* **Task to carry out**
Where a line in the listing below contains the word "centre", copy that line.

* **Listed records**
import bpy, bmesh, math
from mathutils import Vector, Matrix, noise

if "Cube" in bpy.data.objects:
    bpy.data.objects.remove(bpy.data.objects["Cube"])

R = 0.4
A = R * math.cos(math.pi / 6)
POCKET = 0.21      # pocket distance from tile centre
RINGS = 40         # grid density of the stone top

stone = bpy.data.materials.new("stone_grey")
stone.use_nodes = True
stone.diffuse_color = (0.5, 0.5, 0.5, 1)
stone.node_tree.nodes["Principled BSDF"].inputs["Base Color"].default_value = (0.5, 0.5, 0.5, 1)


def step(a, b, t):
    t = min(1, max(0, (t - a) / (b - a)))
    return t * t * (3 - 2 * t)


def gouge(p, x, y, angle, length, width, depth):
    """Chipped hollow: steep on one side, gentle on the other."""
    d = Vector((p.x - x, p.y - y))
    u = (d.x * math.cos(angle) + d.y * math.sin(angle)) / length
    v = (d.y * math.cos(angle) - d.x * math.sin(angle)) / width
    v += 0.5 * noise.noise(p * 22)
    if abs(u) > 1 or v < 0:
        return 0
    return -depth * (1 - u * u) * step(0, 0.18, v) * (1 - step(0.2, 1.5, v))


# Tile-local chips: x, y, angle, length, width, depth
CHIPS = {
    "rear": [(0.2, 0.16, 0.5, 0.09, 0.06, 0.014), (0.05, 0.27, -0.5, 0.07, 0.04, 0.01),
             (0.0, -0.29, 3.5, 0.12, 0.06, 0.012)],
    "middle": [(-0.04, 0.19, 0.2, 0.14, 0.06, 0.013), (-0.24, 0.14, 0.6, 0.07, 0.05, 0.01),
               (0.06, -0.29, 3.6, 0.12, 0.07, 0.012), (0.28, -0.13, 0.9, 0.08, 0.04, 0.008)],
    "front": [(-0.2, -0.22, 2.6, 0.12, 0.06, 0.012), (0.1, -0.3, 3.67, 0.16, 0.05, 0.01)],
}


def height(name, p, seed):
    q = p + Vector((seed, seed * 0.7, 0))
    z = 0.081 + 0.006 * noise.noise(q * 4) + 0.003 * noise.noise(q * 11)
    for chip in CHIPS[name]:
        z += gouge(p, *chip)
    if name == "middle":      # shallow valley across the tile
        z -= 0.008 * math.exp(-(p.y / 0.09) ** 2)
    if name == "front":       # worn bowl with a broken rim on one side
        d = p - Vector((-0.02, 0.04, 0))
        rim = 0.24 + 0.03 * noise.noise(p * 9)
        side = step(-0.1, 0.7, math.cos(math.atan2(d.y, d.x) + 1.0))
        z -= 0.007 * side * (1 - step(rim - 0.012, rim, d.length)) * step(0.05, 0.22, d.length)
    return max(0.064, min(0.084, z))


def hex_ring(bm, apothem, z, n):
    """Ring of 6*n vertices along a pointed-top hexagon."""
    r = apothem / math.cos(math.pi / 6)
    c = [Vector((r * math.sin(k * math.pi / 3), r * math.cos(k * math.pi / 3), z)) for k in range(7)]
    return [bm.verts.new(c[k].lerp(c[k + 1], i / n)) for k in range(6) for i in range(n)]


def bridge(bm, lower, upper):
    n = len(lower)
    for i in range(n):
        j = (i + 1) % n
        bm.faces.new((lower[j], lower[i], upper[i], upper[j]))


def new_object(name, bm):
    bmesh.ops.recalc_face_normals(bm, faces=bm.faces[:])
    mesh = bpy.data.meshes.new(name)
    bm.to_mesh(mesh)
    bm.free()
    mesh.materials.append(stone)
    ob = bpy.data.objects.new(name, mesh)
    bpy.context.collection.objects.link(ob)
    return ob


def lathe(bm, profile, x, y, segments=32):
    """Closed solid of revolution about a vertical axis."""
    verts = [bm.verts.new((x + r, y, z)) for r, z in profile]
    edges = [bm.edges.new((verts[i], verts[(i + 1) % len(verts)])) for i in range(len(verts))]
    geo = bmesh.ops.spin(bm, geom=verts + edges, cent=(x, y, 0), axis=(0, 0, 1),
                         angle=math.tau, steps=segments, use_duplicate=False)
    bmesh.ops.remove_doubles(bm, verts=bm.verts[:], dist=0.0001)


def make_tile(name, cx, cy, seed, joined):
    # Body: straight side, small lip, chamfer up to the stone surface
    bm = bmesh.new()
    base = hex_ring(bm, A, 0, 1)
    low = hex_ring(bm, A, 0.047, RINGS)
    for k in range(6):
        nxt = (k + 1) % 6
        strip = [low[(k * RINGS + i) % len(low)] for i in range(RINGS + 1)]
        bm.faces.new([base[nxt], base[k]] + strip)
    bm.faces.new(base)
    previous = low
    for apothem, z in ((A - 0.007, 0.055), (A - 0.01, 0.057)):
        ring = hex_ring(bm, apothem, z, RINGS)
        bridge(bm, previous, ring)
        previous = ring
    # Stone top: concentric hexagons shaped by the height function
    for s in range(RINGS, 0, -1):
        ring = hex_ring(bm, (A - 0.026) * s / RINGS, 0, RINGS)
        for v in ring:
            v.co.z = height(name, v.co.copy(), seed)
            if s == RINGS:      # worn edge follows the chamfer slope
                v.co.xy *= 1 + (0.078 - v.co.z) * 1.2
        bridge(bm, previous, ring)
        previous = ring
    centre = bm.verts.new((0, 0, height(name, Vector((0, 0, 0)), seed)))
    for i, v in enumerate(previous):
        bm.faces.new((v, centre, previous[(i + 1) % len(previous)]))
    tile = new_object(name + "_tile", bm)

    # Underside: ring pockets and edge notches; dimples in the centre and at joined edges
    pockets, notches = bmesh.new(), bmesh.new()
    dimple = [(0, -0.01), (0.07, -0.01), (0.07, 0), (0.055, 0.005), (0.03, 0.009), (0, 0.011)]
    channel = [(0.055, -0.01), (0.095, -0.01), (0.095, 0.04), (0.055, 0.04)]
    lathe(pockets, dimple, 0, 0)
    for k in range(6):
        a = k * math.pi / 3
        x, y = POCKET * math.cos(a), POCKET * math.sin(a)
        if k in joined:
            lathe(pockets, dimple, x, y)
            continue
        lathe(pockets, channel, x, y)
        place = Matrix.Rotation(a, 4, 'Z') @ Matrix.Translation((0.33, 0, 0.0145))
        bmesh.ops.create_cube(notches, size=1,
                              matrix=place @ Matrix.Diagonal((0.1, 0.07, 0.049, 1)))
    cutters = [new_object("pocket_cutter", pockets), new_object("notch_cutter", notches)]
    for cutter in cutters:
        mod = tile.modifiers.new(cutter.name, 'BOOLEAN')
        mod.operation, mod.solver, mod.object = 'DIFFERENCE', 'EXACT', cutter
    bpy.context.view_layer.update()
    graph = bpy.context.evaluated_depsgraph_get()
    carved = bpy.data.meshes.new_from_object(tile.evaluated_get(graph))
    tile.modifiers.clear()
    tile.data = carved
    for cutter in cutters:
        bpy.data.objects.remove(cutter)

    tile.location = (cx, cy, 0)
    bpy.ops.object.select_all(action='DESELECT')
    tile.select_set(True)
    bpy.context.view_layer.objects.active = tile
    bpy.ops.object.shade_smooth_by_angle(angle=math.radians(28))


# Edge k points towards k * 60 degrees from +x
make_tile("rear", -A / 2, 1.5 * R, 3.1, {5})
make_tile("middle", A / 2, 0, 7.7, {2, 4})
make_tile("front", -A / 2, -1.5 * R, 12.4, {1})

* **Response below**
POCKET = 0.21      # pocket distance from tile centre
    centre = bm.verts.new((0, 0, height(name, Vector((0, 0, 0)), seed)))
        bm.faces.new((v, centre, previous[(i + 1) % len(previous)]))
    # Underside: ring pockets and edge notches; dimples in the centre and at joined edges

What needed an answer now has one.